  • Media Consumption and Online Networking: This is the time I’m spending building relationships online, reading articles that people point me to, and managing my and the studio’s presence online. This is a significant portion of the work I do, and how we market the studio and stay current on what’s happening in the industries that we’re involved with.
  • Production Work: This is the actual work of making things. Writing code, making logos and print documents, extending clients’ brands across multiple channels. This is actually only about 25-35% of what I’m doing in an average week; most of the work that goes into an effective design actually happens in the Thought Work side of things.

The challenge with this is that each of these types of work has a unique set of requirements, and a unique mindset. I realized that what I’d been considering “procrastination” was actually Media Consumption – an essential piece of the work that I do to build the business, maintain relationships and keep myself current. But, I found that I would often find myself ending up in Media Consumption mode in the middle of Production Work – when most of the production work happens in the same browser, it’s incredibly easy for your fingers to start sending you to twitter and clicking on interesting looking links that your friends are posting. By the time you’ve gotten your head out of the latest interesting article on HTML5, almost an hour has gone by and you still have all that production work staring you in the face.

Separate Media Consumption from Production Work

The first strategy I tried, a while back when I first started realizing the issue, was installing Leechblock on Firefox and blocking Facebook and Twitter from opening at all during the workday. If I wanted to visit those sites, I would have to use Safari, which I hid in the Applications folder. This ended up not working for three reasons:

  1. I was viewing the work I did online as “wasting time,” and not realizing its value;
  2. if, as I often did, I found myself needing an immediate answer to a pressing question and posted it on twitter (which also updates my Facebook status), I wouldn’t be able to check the links that friends would send me as answers to the problem, because Facebook was blocked;
  3. I was approaching it from an angle of punishing myself for being “bad.” Have you ever responded well to someone telling you you’re doing something horribly wrong? Didn’t think so.

This time, I decided to honor the value that Media Consumption brings to my life and my business, but accept that, in order to maintain my focus, I needed to create a distinct environment for web surfing that was separate from the environment that I use for production work. So, taking a tip from my previous experience, I installed Google Chrome on my Macbook (honestly, I hate Safari – sorry, I do), and put it directly under the Firefox icon in my dock. When I’m in production mode (building websites, updating projects in Basecamp, etc.), I’m using Firefox; when I want to surf the web or check out an interesting link, I use Chrome, and I close out of the browser when I’m done.
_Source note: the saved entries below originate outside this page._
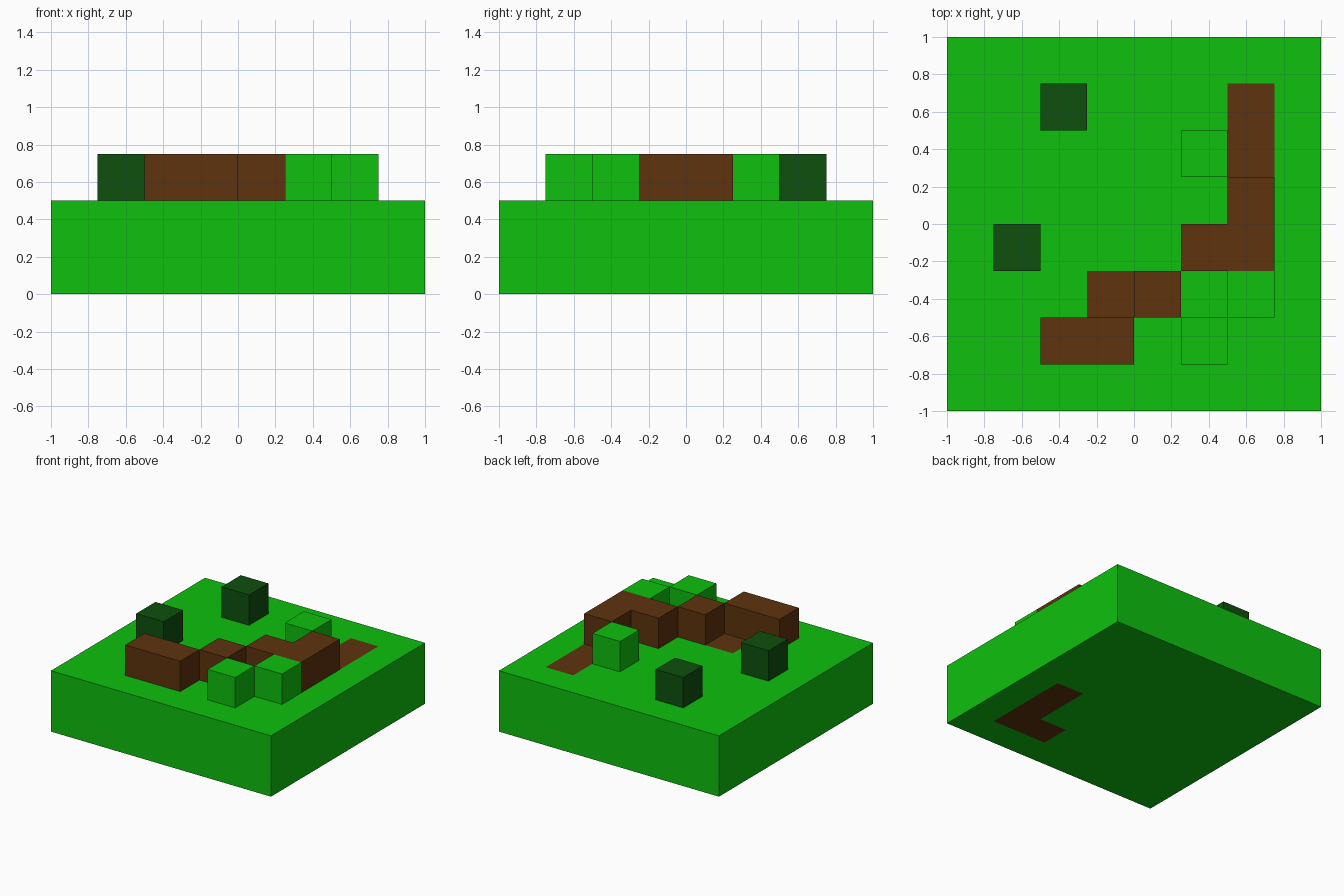
import bpy
import bmesh

cube = bpy.data.objects.get("Cube")
if cube:
    bpy.data.objects.remove(cube, do_unlink=True)

CELL = 0.25      # size of one grid square
GROUND = 0.5     # height of the ground slab


def make_material(name, rgb):
    mat = bpy.data.materials.new(name)
    mat.use_nodes = True
    colour = (*rgb, 1.0)
    mat.diffuse_color = colour
    mat.node_tree.nodes["Principled BSDF"].inputs["Base Color"].default_value = colour
    return mat


grass = make_material("grass_green", (0.0044, 0.527, 0.0044))
earth = make_material("earth_brown", (0.112, 0.033, 0.0044))
bush = make_material("bush_dark_green", (0.0044, 0.080, 0.0044))


def finish(name, bm, materials):
    bmesh.ops.recalc_face_normals(bm, faces=bm.faces)
    mesh = bpy.data.meshes.new(name)
    bm.to_mesh(mesh)
    bm.free()
    for mat in materials:
        mesh.materials.append(mat)
    obj = bpy.data.objects.new(name, mesh)
    bpy.context.collection.objects.link(obj)
    return obj


def raise_outline(name, outline, mat):
    """Extrude an outline, given in grid squares, one square up from the ground."""
    bm = bmesh.new()
    face = bm.faces.new([bm.verts.new((x * CELL, y * CELL, GROUND)) for x, y in outline])
    result = bmesh.ops.extrude_face_region(bm, geom=[face], use_keep_orig=True)
    top = [g for g in result["geom"] if isinstance(g, bmesh.types.BMVert)]
    bmesh.ops.translate(bm, verts=top, vec=(0, 0, CELL))
    return finish(name, bm, [mat])


def raise_box(name, x, y, mat, width=1):
    return raise_outline(name, [(x, y), (x + width, y), (x + width, y + 1), (x, y + 1)], mat)


# Ground slab, cut along the grid so bare earth can be coloured square by square
TOP_EARTH = {(2, 1), (2, 2), (-1, -2)}
BOTTOM_EARTH = {(2, -1), (2, -2), (2, -3), (1, -3)}

bm = bmesh.new()
bmesh.ops.create_cube(bm, size=1.0)
bmesh.ops.scale(bm, vec=(2, 2, GROUND), verts=bm.verts)
bmesh.ops.translate(bm, vec=(0, 0, GROUND / 2), verts=bm.verts)
for axis in ((1, 0, 0), (0, 1, 0)):
    for i in range(-3, 4):
        bmesh.ops.bisect_plane(bm, geom=bm.verts[:] + bm.edges[:] + bm.faces[:],
                               plane_co=[a * i * CELL for a in axis], plane_no=axis)
bm.normal_update()
for face in bm.faces:
    centre = face.calc_center_median()
    square = (int(centre.x // CELL), int(centre.y // CELL))
    is_top = face.normal.z > 0.5 and square in TOP_EARTH
    is_bottom = face.normal.z < -0.5 and square in BOTTOM_EARTH
    face.material_index = 1 if is_top or is_bottom else 0
finish("ground_slab", bm, [grass, earth])

# Raised earth path
raise_box("earth_block_front", -2, -3, earth, width=2)
raise_box("earth_block_middle", 0, -2, earth)
raise_outline("earth_block_corner",
              [(1, -1), (3, -1), (3, 1), (2, 1), (2, 0), (1, 0)], earth)

# Grass blocks
for label, x, y in (("front", 1, -3), ("side", 2, -2), ("back", 1, 1)):
    raise_box("grass_block_" + label, x, y, grass)

# Bushes
for label, x, y in (("side", -3, -1), ("back", -2, 2)):
    raise_box("bush_" + label, x, y, bush)
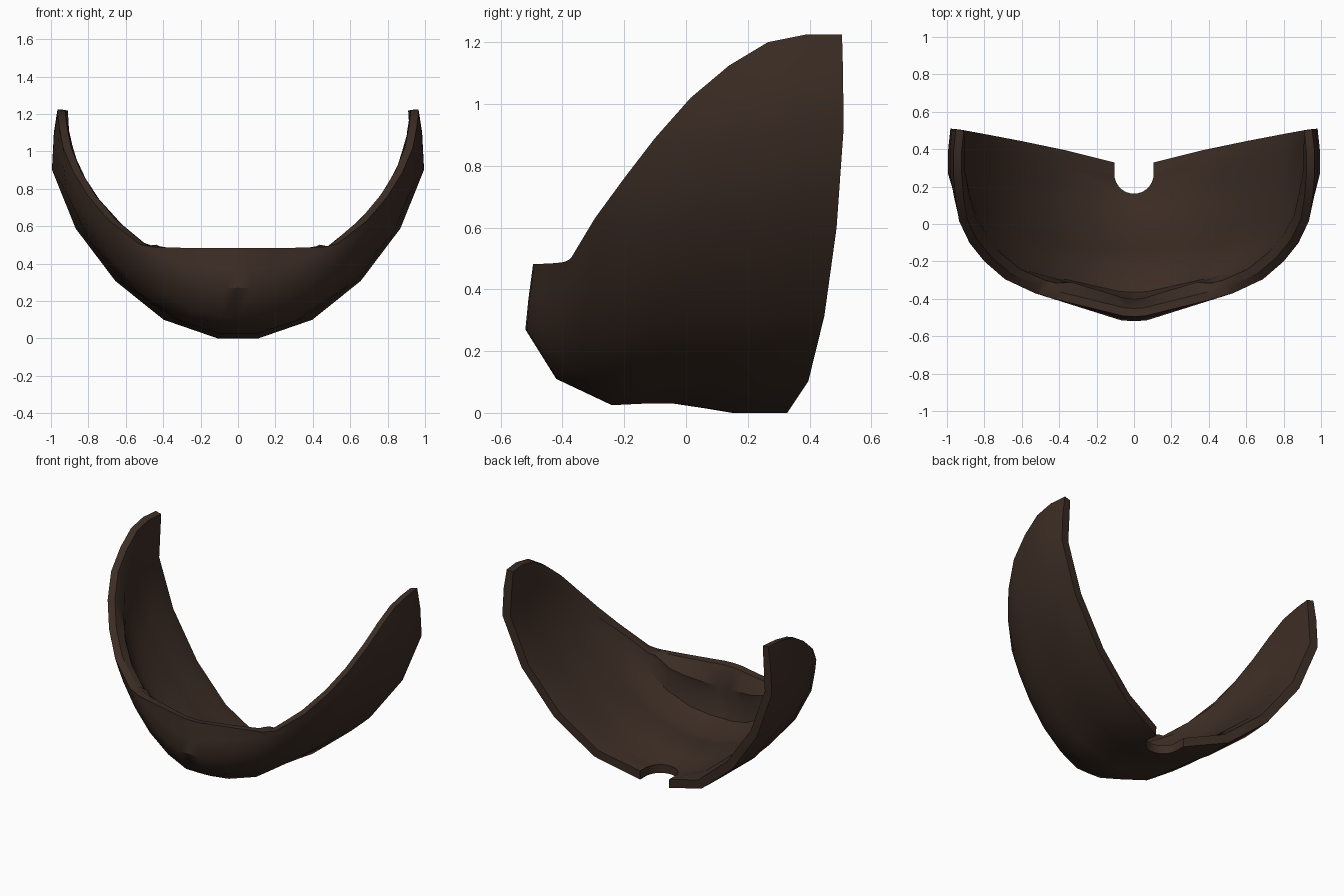
import bpy, bmesh
from math import pi, cos, sin

if "Cube" in bpy.data.objects:
    bpy.data.objects.remove(bpy.data.objects["Cube"])

# Rows from the back edge to the front rim: centre (y, z), rim (x, y, z), fullness of the U section
ROWS = [
    (.29, .0, .953, .505, 1.225, 1), (.23, .0, .965, .39, 1.225, 1),
    (.15, .0, .965, .265, 1.2, 1), (.06, .015, .955, .14, 1.125, .8),
    (-.04, .03, .935, .015, 1.02, .65), (-.14, .03, .88, -.10, .89, .5),
    (-.24, .025, .80, -.20, .76, .35), (-.42, .11, .69, -.295, .63, .1),
    (-.52, .27, .53, -.37, .505, 0), (-.51, .37, .49, -.38, .495, 0),
    (-.495, .482, .45, -.395, .488, 0),
]
# Section fractions from centre to rim
FULL = [0, .113, .412, .68, .90, 1.03, 1.02, 1]
FLAT = [0, .13, .34, .56, .74, .885, .955, 1]
RISE = [0, 0, .083, .256, .49, .75, .9, 1]


def make_object(name, bm):
    mesh = bpy.data.meshes.new(name)
    bm.to_mesh(mesh)
    bm.free()
    ob = bpy.data.objects.new(name, mesh)
    bpy.context.collection.objects.link(ob)
    return ob


# Outer skin of the curved guard
bm = bmesh.new()
grid = []
weights = []
n = len(FULL) - 1
last = len(ROWS) - 1
for r, (cy, cz, rx, ry, rz, b) in enumerate(ROWS):
    line = []
    for c in range(-n, n + 1):
        k = abs(c)
        f = FLAT[k] + (FULL[k] - FLAT[k]) * b
        x = f * rx * (1 if c >= 0 else -1)
        g = max(0, f - .1) / .9 if b < .2 else f ** (1.5 - .7 * b)
        line.append(bm.verts.new((x, cy + (ry - cy) * g, cz + (rz - cz) * RISE[k])))
        # Thin rim, slightly thicker back edge, padded interior, thickest chin
        if r == last or k == n:
            w = .4
        elif r == 0 or (k < 2 and r < 3):
            w = .5
        elif r >= 8 and k < 5:
            w = 1
        else:
            w = .75
        weights.append(w)
    grid.append(line)
for a, b in zip(grid, grid[1:]):
    for i in range(2 * n):
        bm.faces.new((a[i], a[i + 1], b[i + 1], b[i]))
bmesh.ops.recalc_face_normals(bm, faces=bm.faces)
bm.faces.ensure_lookup_table()
if bm.faces[n].normal.z > 0:
    bmesh.ops.reverse_faces(bm, faces=bm.faces)
guard = make_object("curved_guard", bm)

# Varying shell thickness
group = guard.vertex_groups.new(name="thickness")
for i, w in enumerate(weights):
    group.add([i], w, 'REPLACE')
solid = guard.modifiers.new("shell", 'SOLIDIFY')
solid.thickness = .11
solid.offset = -1
solid.vertex_group = "thickness"

# Round-ended notch in the back edge
bm = bmesh.new()
outline = [(.105 * cos(pi + pi * i / 16), .267 + .105 * sin(pi + pi * i / 16)) for i in range(17)]
outline += [(.105, .6), (-.105, .6)]
face = bm.faces.new([bm.verts.new((x, y, -.2)) for x, y in outline])
ext = bmesh.ops.extrude_face_region(bm, geom=[face])
bmesh.ops.translate(bm, vec=(0, 0, .6), verts=[v for v in ext["geom"] if isinstance(v, bmesh.types.BMVert)])
bmesh.ops.recalc_face_normals(bm, faces=bm.faces)
cutter = make_object("notch_cutter", bm)
cutter.hide_render = True
cut = guard.modifiers.new("notch", 'BOOLEAN')
cut.operation = 'DIFFERENCE'
cut.solver = 'EXACT'
cut.object = cutter

# Apply, shade and colour
bpy.context.view_layer.objects.active = guard
cutter.select_set(False)
guard.select_set(True)
for m in ("shell", "notch"):
    bpy.ops.object.modifier_apply(modifier=m)
bpy.data.objects.remove(cutter)
bpy.ops.object.shade_smooth_by_angle(angle=.6)
mat = bpy.data.materials.new("dark_brown")
mat.diffuse_color = (.045, .026, .018, 1)
mat.use_nodes = True
mat.node_tree.nodes["Principled BSDF"].inputs["Base Color"].default_value = mat.diffuse_color
guard.data.materials.append(mat)
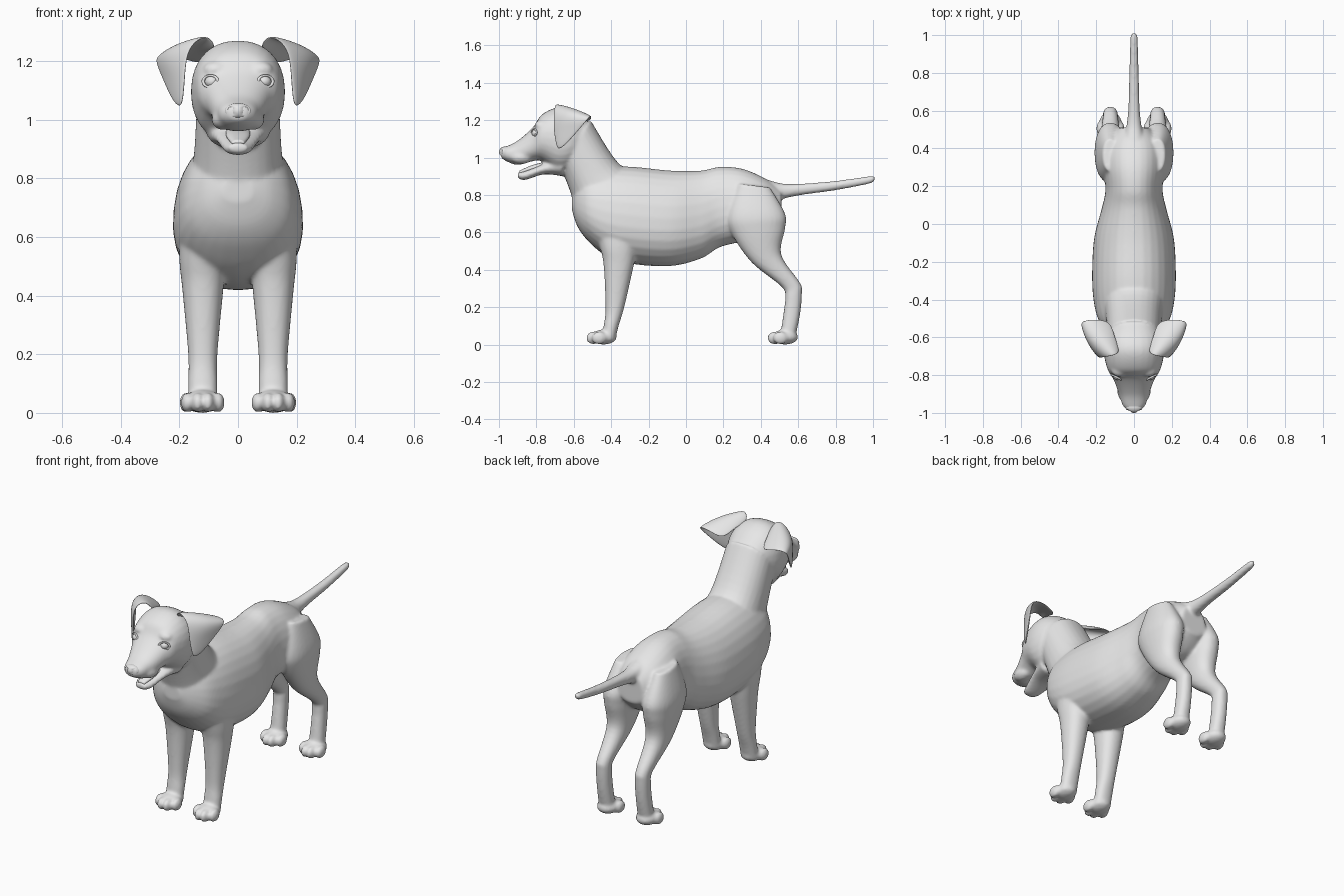
import bpy, bmesh, math
from mathutils import Matrix, Vector

default_cube = bpy.data.objects.get("Cube")
if default_cube:
    bpy.data.objects.remove(default_cube, do_unlink=True)

# One plain coat colour
coat = bpy.data.materials.new("light_grey")
coat.use_nodes = True
coat.diffuse_color = (.8, .8, .8, 1)
coat.node_tree.nodes["Principled BSDF"].inputs["Base Color"].default_value = coat.diffuse_color


def finish(bm, name):
    """Turn a bmesh into a smooth shaded object with the coat material."""
    bmesh.ops.recalc_face_normals(bm, faces=bm.faces[:])
    mesh = bpy.data.meshes.new(name)
    bm.to_mesh(mesh)
    bm.free()
    mesh.materials.append(coat)
    for poly in mesh.polygons:
        poly.use_smooth = True
    obj = bpy.data.objects.new(name, mesh)
    bpy.context.scene.collection.objects.link(obj)
    return obj


def spline(before, start, end, after, t):
    """Smooth interpolation between the values start and end."""
    slope_in, slope_out = (end - before) / 2, (after - start) / 2
    rise = end - start
    bend = 3 * rise - 2 * slope_in - slope_out
    twist = slope_in + slope_out - 2 * rise
    return start + t * (slope_in + t * (bend + t * twist))


def loft(bm, sections, centre_x=0, egg=0, segments=28, steps=6):
    """Skin oval sections (front y, front z, back y, back z, half width)."""
    last = len(sections) - 1
    dense = []
    for i in range(last):
        near = [sections[min(max(i + k, 0), last)] for k in (-1, 0, 1, 2)]
        for step in range(steps):
            dense.append([spline(*values, step / steps) for values in zip(*near)])
    dense.append(sections[-1])
    rings = []
    for front_y, front_z, back_y, back_z, width in dense:
        middle = Vector((centre_x, (front_y + back_y) / 2, (front_z + back_z) / 2))
        reach = Vector((0, back_y - front_y, back_z - front_z)) / 2
        ring = []
        for k in range(segments):
            angle = math.tau * k / segments
            across, along = [math.copysign(abs(value) ** .9, value)
                             for value in (math.cos(angle), math.sin(angle))]
            sideways = Vector((width * across * (1 - egg * along), 0, 0))
            ring.append(bm.verts.new(middle + sideways + reach * along))
        rings.append(ring)
    for low, high in zip(rings, rings[1:]):
        for k in range(segments):
            following = (k + 1) % segments
            bm.faces.new((low[k], low[following], high[following], high[k]))
    bm.faces.new(rings[0])
    bm.faces.new(rings[-1])


def upright(rows):
    """Upright sections from (y, bottom, top, half width)."""
    return [(y, bottom, y, top, width) for y, bottom, top, width in rows]


def level(rows):
    """Level sections from (front, back, height, half width)."""
    return [(front, z, back, z, width) for front, back, z, width in rows]


def tube(rows):
    """Round sections from (y, height, radius)."""
    return [(y, z - radius, y, z + radius, radius) for y, z, radius in rows]


def ball(bm, centre, scale):
    matrix = Matrix.Translation(centre) @ Matrix.Diagonal((*scale, 1))
    bmesh.ops.create_uvsphere(bm, u_segments=24, v_segments=16, radius=1, matrix=matrix)


def paw(bm, x, y):
    """Rounded foot with four toes, the middle pair reaching further."""
    ball(bm, (x, y, .04), (.06, .07, .04))
    for toe in (-1.5, -.5, .5, 1.5):
        reach = .07 - .03 * abs(toe)
        ball(bm, (x + .035 * toe, y - reach, .035), (.022, .04, .035))


body = bmesh.new()

# Torso, chest to rump
loft(body, upright([
    (-.61, .72, .8, .05), (-.58, .63, .89, .12), (-.52, .55, .93, .18),
    (-.42, .47, .95, .21), (-.28, .43, .95, .22), (-.08, .42, .93, .21),
    (.08, .46, .93, .17), (.18, .52, .95, .15), (.3, .55, .94, .16),
    (.42, .58, .89, .15), (.51, .66, .83, .08)]), egg=.12)

# Neck
loft(body, [(-.58, .66, -.24, .89, .17), (-.61, .79, -.37, .98, .15),
            (-.67, .95, -.51, 1.2, .14)])

# Skull and upper muzzle
loft(body, upright([
    (-.52, 1.04, 1.19, .1), (-.6, .95, 1.25, .15), (-.68, .92, 1.27, .16),
    (-.77, .98, 1.23, .14), (-.82, .98, 1.16, .11), (-.9, .96, 1.09, .08),
    (-.96, .98, 1.06, .06), (-.99, 1, 1.05, .03)]))

# Lower jaw
loft(body, upright([(-.66, .9, 1.02, .11), (-.76, .91, .97, .08),
                    (-.86, .88, .93, .05), (-.9, .89, .92, .03)]))

# Tail
loft(body, tube([(.44, .82, .06), (.52, .82, .04), (.62, .83, .03),
                 (.8, .85, .025), (.98, .88, .02), (1.01, .89, .01)]))

for side in (1, -1):
    # Front leg
    loft(body, level([
        (-.5, -.2, .66, .08), (-.46, -.26, .52, .08), (-.44, -.28, .42, .07),
        (-.43, -.33, .2, .05), (-.44, -.36, .1, .05), (-.45, -.38, .02, .05)]),
        centre_x=side * .12)
    paw(body, side * .12, -.44)
    # Hind leg
    loft(body, [
        (.28, .86, .45, .84, .04), (.22, .7, .53, .7, .08), (.24, .6, .53, .62, .08),
        (.35, .44, .51, .48, .06), (.51, .31, .61, .33, .04), (.53, .25, .62, .28, .04),
        (.52, .16, .61, .16, .04), (.5, .02, .58, .02, .045)],
        centre_x=side * .125)
    paw(body, side * .125, .53)
    # Brow and lip fullness
    ball(body, (side * .075, -.775, 1.17), (.045, .035, .03))
    ball(body, (side * .05, -.88, 1), (.04, .06, .035))

dog_body = finish(body, "body")
blend = dog_body.modifiers.new("blend_parts", "REMESH")
blend.mode = "VOXEL"
blend.voxel_size = .008
blend.use_smooth_shade = True
soften = dog_body.modifiers.new("soften", "SMOOTH")
soften.factor = .5
soften.iterations = 9

# Nose with two nostril hollows
nose = bmesh.new()
nose_centre = Vector((0, -.97, 1.03))
ball(nose, nose_centre, (.045, .03, .028))
for vert in nose.verts:
    offset = vert.co - nose_centre
    if offset.y < 0 and math.hypot(abs(offset.x) - .024, offset.z) < .012:
        vert.co.y += .014
finish(nose, "nose")

# Tongue
tongue = bmesh.new()
loft(tongue, upright([(-.74, .95, .98, .04), (-.82, .93, .96, .04), (-.89, .91, .93, .02)]))
finish(tongue, "tongue")

# Ear sheet, rows from the skull over the fold to the tip, front edge first
EAR_ROWS = [
    [(.07, -.68, 1.24), (.1, -.6, 1.23), (.12, -.51, 1.18)],
    [(.1, -.7, 1.3), (.18, -.6, 1.27), (.21, -.5, 1.22)],
    [(.17, -.71, 1.25), (.26, -.62, 1.24), (.29, -.51, 1.22)],
    [(.18, -.71, 1.15), (.22, -.66, 1.15), (.27, -.55, 1.17)],
    [(.19, -.69, 1.05), (.2, -.68, 1.04), (.22, -.65, 1.06)],
]

for side, label in ((1, "left"), (-1, "right")):
    ear = bmesh.new()
    grid = [[ear.verts.new((side * x, y, z)) for x, y, z in row] for row in EAR_ROWS]
    for upper, lower in zip(grid, grid[1:]):
        for k in range(len(upper) - 1):
            ear.faces.new((upper[k], upper[k + 1], lower[k + 1], lower[k]))
    ear_object = finish(ear, label + "_ear")
    thicken = ear_object.modifiers.new("thickness", "SOLIDIFY")
    thicken.thickness = .016
    thicken.offset = 0
    rounding = ear_object.modifiers.new("rounding", "SUBSURF")
    rounding.levels = rounding.render_levels = 3

    # Eyeball and almond shaped lids
    eye_centre = Vector((side * .088, -.8, 1.13))
    eye = bmesh.new()
    ball(eye, eye_centre, (.025, .025, .022))
    finish(eye, label + "_eye")

    outward = Vector((side * .45, -.9, .1)).normalized()
    bpy.ops.mesh.primitive_torus_add(
        major_radius=.025, minor_radius=.005, location=eye_centre + outward * .014,
        rotation=outward.to_track_quat("Z", "Y").to_euler())
    lids = bpy.context.object
    lids.name = label + "_eyelids"
    lids.scale = (1.1, .8, 1)
    lids.data.materials.append(coat)
    bpy.ops.object.shade_smooth()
It sounds like an odd and rather obvious thing to do, but I have to say that in only three days of trying this, I’ve felt less stressed out, and felt more accomplished at the end of every single day. Plus – and this is a great bonus – I have been getting more joy out of my work than I can honestly say I’ve felt in months.

It’s amazing what a simple shift in perspective can accomplish.